motocross racing fitness

Motocross Racing Fitness is among the least appreciated areas of motocross racing by non-participants is the extraordinary degree of strength and fitness demanded of competitors. Most people not familiar with the sport typically presume the rider is not doing anything more exhausting than riding a motorcycle round a a track, something that will be as effortless as steering the car round the neighborhood. This is far from the case. Motocross racing, has in fact been identified as one of the most physically demanding sports around. It becomes easy to see why if someone really studies a rider’s actions while racing.

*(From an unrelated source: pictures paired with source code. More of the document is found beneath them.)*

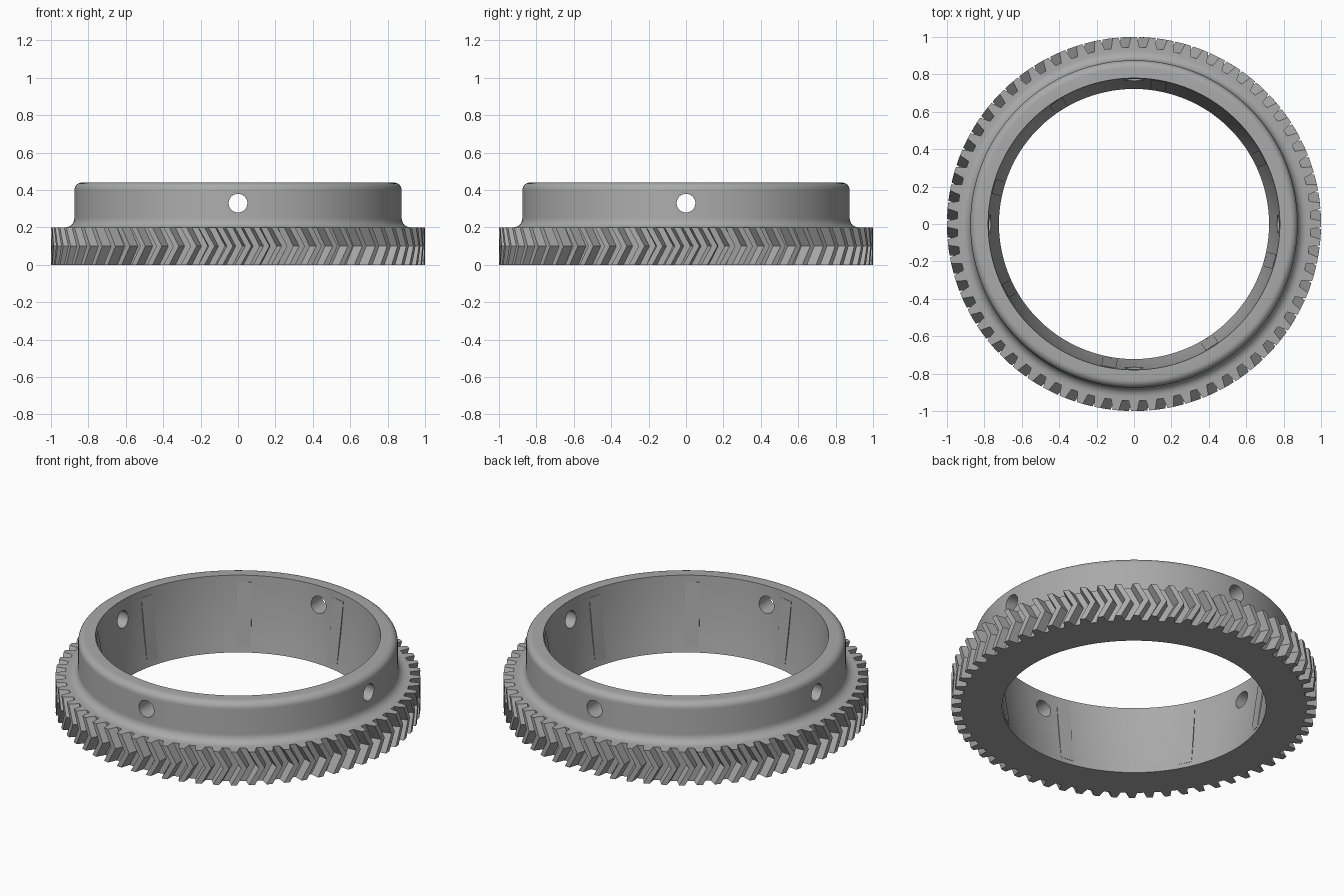
import bpy, bmesh
from math import sin, cos, pi, radians
from mathutils import Matrix, Vector

old = bpy.data.objects.get("Cube")
if old:
    bpy.data.objects.remove(old, do_unlink=True)

TEETH = 64
TIP, ROOT = 1.0, 0.945
GEAR_H, SKEW = 0.2, 0.055
PITCH = 2 * pi / TEETH

steel = bpy.data.materials.new("grey_steel")
steel.use_nodes = True
colour = (0.40, 0.40, 0.40, 1)
steel.diffuse_color = colour
steel.node_tree.nodes["Principled BSDF"].inputs["Base Color"].default_value = colour


def make_object(name, bm):
    bmesh.ops.recalc_face_normals(bm, faces=bm.faces)
    mesh = bpy.data.meshes.new(name)
    bm.to_mesh(mesh)
    bm.free()
    obj = bpy.data.objects.new(name, mesh)
    mesh.materials.append(steel)
    bpy.context.collection.objects.link(obj)
    return obj


def arc(cx, cz, r, start, end, steps=6):
    angles = [radians(start + (end - start) * i / steps) for i in range(steps + 1)]
    return [(cx + r * cos(a), cz + r * sin(a)) for a in angles]


def bore(z):
    # Slightly bowed taper of the inner wall
    t = z / 0.44
    return 0.722 + 0.058 * t + 0.03 * t * (1 - t)


# Ring gear: each row is (radius or None for teeth, height, twist)
rows = [(bore(0.44 * i / 8), 0.44 * i / 8, 0) for i in range(9)]
rows += [(r, z, 0) for r, z in arc(0.835, 0.40, 0.04, 90, 0)]
rows += [(r, z, 0) for r, z in arc(0.925, 0.25, 0.05, 180, 270)]
rows += [(None, GEAR_H, 0), (None, GEAR_H / 2, SKEW), (None, 0, 0)]

columns = []
for k in range(TEETH):
    for offset, radius in ((-0.31, ROOT), (-0.165, TIP), (0.165, TIP), (0.31, ROOT)):
        columns.append(((k + offset) * PITCH, radius))

bm = bmesh.new()
grid = []
for r, z, twist in rows:
    grid.append([bm.verts.new(((r or tooth) * cos(a + twist), (r or tooth) * sin(a + twist), z))
                 for a, tooth in columns])
for i, row in enumerate(grid):
    above = grid[(i + 1) % len(grid)]
    for j in range(len(row)):
        n = (j + 1) % len(row)
        bm.faces.new((row[j], row[n], above[n], above[j]))
ring = make_object("ring_gear", bm)

# Four radial screw holes through the collar
bm = bmesh.new()
for k in range(4):
    turn = Matrix.Rotation(k * pi / 2, 4, "Z")
    place = turn @ Matrix.Translation((0.82, 0, 0.33)) @ Matrix.Rotation(pi / 2, 4, "Y")
    bmesh.ops.create_cone(bm, cap_ends=True, segments=32, radius1=0.05, radius2=0.05,
                          depth=0.3, matrix=place)
cutter = make_object("hole_cutter", bm)
cutter.hide_render = True
holes = ring.modifiers.new("screw_holes", "BOOLEAN")
holes.operation = "DIFFERENCE"
holes.solver = "EXACT"
holes.object = cutter
bpy.context.view_layer.objects.active = ring
ring.select_set(True)
bpy.ops.object.modifier_apply(modifier=holes.name)
bpy.data.objects.remove(cutter, do_unlink=True)
bpy.ops.object.shade_smooth_by_angle(angle=radians(30))

# Shallow flat strips along the inner wall
bm = bmesh.new()
LOW, HIGH = 0.03, 0.40
for degrees in (27.5, 80, 122.5, 165):
    for half in (0, 180):
        turn = Matrix.Rotation(radians(degrees + half), 4, "Z")
        box = bmesh.ops.create_cube(bm, size=1)["verts"]
        for v in box:
            z = HIGH if v.co.z > 0 else LOW
            r = bore(z) + (0.02 if v.co.x > 0 else -0.002)
            v.co = turn @ Vector((r, v.co.y * 0.08, z))
make_object("inner_strips", bm)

The rider must sustain extremely accurate control of a machine that is traveling at speed, but racing, over landscape that the majority of people would find difficult walking over. They accomplish this while managing as fast a pace as possible. The rider is astraddle a machine weighing a large amount of weight and, at the most elite professional level, has an engine that pushes them at almost seventy-five miles per hour at top speed. A rider’s legs and arms are constantly moving during a race, fighting for control of the motorcycle while taking up the power generated by high-speed jumps from levels that can easily be in excess of twenty feet, as well as the high stutter bumps ( ) that pound through both the rider and the motorcycle. The forces produced during the race will test the supreme boundaries of a rider’s strength and endurance. A typical professional race lasts a minimum of thirty minutes, if not longer. That means for a full half an hour, the faster the rider goes, the more violently and frequently he or she is punished. Unlike Nascar, there are no pauses, breaks, time outs, or pit stops.

The National Sport Health Institute in Englewood, California, tested several professional motocross racers in the early 80’s as part of a comparative study of athletes in different sports. Most of what was tested was the cardio-vascular (heart) fitness of athletes from various sports across the board. Athletes from track and field, American football, basketball, and soccer were tested, among several others. The cardiac stress and strength showed, to many people’s great surprise, that the Motocross racing fitness levels were just as high of a fitness level as any other discipline tested. In other words, this isn’t a sport to get into unless you are willing to do the type of high level conditioning that athletes in other sports must endure to get to the peak of their game. Argue however you want, but tests show that motocross racers are supreme athletes, and need to be viewed as such.